[Document images with source code]
□ □ □

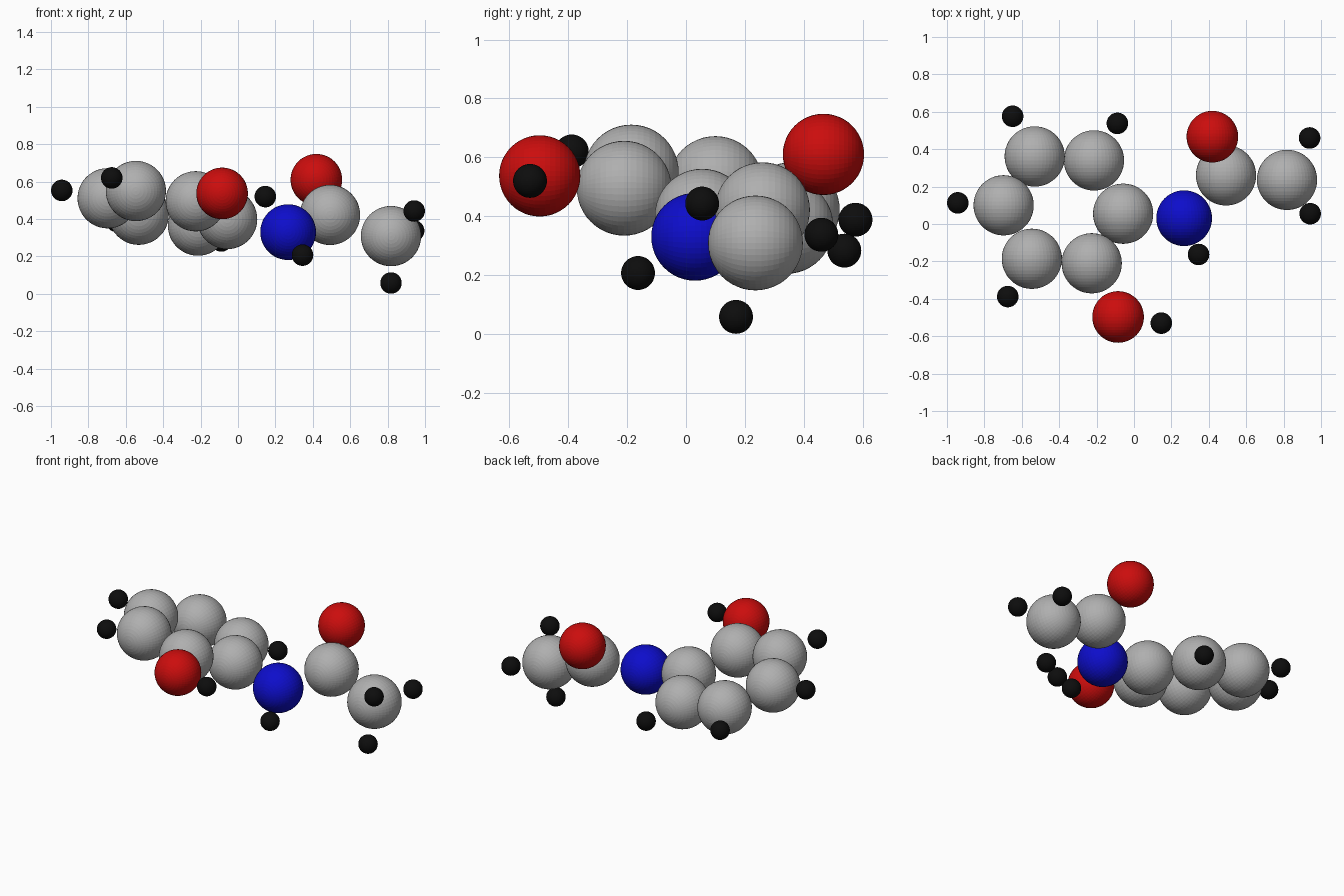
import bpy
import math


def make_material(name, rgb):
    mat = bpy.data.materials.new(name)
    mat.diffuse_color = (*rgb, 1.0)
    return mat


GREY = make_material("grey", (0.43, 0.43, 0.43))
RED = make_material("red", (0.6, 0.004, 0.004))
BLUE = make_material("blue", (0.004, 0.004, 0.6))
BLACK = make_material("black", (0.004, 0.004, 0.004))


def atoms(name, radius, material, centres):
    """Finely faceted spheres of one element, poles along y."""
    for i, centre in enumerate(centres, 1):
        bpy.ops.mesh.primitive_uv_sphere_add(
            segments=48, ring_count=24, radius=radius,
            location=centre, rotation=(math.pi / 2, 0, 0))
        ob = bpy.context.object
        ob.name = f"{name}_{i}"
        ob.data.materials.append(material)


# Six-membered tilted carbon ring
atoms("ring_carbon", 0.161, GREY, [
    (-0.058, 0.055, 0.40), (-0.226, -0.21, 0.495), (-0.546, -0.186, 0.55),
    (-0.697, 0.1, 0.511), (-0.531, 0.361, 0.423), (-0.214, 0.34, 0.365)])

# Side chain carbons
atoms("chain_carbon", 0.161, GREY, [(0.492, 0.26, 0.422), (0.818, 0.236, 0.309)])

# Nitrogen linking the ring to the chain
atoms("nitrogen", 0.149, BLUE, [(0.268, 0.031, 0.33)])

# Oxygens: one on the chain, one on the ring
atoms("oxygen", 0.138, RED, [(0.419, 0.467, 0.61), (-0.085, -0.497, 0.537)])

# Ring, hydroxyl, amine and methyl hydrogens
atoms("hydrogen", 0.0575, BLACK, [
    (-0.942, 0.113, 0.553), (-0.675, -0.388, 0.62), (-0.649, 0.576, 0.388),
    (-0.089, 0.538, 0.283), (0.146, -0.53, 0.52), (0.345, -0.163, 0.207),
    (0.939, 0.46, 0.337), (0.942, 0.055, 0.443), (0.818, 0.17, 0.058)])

□ □ □

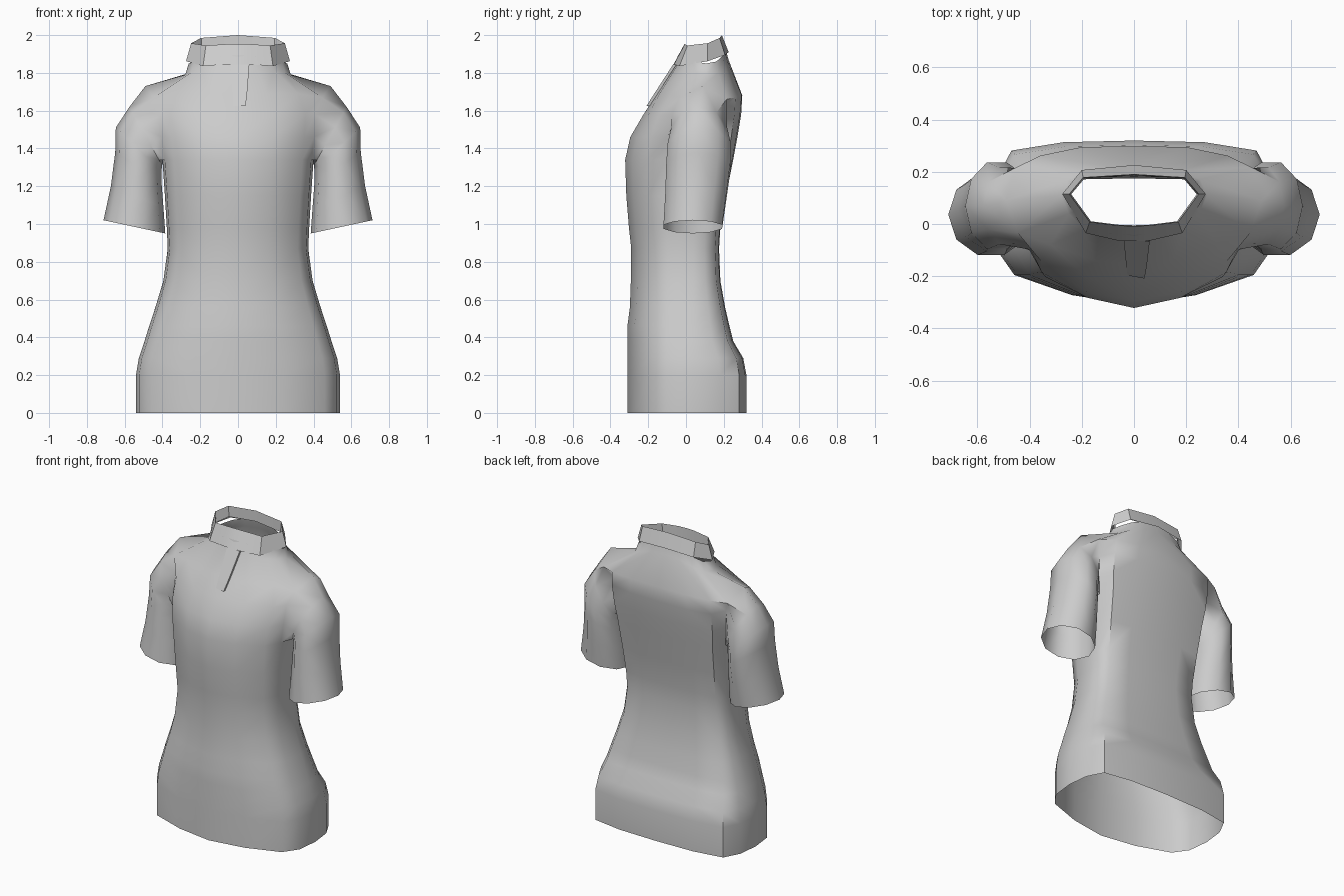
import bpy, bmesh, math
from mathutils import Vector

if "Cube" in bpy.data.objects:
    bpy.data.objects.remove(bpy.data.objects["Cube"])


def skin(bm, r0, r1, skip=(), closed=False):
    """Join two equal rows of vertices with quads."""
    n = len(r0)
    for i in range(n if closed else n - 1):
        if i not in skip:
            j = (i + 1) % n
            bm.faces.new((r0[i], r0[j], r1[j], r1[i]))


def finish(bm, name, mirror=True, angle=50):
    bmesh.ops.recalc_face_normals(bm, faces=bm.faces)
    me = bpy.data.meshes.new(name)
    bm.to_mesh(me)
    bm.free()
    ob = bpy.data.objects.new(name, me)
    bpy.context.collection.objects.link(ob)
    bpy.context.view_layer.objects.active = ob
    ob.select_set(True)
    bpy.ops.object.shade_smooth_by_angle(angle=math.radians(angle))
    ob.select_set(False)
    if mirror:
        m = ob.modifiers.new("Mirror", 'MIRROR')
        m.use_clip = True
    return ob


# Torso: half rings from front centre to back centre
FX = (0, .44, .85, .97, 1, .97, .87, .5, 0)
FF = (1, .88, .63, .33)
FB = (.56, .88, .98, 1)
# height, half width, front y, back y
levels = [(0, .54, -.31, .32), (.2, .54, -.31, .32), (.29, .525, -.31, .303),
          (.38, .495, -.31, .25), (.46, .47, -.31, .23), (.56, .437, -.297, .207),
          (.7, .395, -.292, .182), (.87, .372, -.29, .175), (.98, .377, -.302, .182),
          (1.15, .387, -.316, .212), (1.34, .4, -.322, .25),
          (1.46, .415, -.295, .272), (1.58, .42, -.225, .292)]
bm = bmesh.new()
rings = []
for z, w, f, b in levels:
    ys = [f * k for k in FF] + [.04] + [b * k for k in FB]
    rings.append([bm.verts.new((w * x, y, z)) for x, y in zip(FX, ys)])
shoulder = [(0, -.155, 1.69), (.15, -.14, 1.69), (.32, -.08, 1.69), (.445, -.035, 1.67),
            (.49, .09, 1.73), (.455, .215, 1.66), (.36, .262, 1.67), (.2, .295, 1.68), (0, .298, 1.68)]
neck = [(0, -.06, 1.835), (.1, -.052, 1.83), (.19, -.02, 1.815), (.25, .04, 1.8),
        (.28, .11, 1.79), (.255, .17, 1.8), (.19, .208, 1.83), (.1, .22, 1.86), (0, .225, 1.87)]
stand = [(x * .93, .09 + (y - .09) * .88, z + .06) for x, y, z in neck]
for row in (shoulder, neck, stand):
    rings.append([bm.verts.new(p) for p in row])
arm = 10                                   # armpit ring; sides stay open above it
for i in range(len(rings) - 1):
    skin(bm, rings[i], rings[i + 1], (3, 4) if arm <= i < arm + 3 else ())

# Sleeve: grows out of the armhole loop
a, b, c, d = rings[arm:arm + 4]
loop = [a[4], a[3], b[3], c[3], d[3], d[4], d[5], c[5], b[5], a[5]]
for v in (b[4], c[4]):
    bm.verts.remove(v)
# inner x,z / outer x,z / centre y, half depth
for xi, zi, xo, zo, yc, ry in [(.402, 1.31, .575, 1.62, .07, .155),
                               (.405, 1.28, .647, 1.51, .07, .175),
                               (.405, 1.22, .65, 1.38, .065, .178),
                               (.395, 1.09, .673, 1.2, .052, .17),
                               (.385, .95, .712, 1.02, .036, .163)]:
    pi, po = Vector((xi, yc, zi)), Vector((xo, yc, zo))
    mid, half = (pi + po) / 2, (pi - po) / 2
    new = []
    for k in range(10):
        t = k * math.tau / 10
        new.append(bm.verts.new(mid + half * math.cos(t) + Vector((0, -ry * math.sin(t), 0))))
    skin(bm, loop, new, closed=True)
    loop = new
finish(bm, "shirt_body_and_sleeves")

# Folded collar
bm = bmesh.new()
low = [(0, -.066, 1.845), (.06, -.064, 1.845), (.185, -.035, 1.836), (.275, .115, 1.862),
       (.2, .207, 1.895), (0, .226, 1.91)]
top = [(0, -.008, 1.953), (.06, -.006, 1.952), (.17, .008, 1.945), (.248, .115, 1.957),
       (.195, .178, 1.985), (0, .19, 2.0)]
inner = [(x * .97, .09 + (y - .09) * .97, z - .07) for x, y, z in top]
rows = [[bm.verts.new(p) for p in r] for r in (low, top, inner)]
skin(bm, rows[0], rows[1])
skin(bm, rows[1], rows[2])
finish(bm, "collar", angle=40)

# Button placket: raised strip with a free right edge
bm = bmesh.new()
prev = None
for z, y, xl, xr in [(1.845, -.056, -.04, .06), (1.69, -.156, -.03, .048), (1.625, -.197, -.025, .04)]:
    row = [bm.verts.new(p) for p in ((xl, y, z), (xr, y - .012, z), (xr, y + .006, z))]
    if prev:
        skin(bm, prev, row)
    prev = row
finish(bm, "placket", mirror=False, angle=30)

□ □ □

== What you need to do ==
Copy, exactly and only, the lines above that begin with the one containing "# Side chain carbons" and finish with the one containing "# Ring, hydroxyl, amine and methyl hydrogens".

== Answer section ==
# Side chain carbons
atoms("chain_carbon", 0.161, GREY, [(0.492, 0.26, 0.422), (0.818, 0.236, 0.309)])

# Nitrogen linking the ring to the chain
atoms("nitrogen", 0.149, BLUE, [(0.268, 0.031, 0.33)])

# Oxygens: one on the chain, one on the ring
atoms("oxygen", 0.138, RED, [(0.419, 0.467, 0.61), (-0.085, -0.497, 0.537)])

# Ring, hydroxyl, amine and methyl hydrogens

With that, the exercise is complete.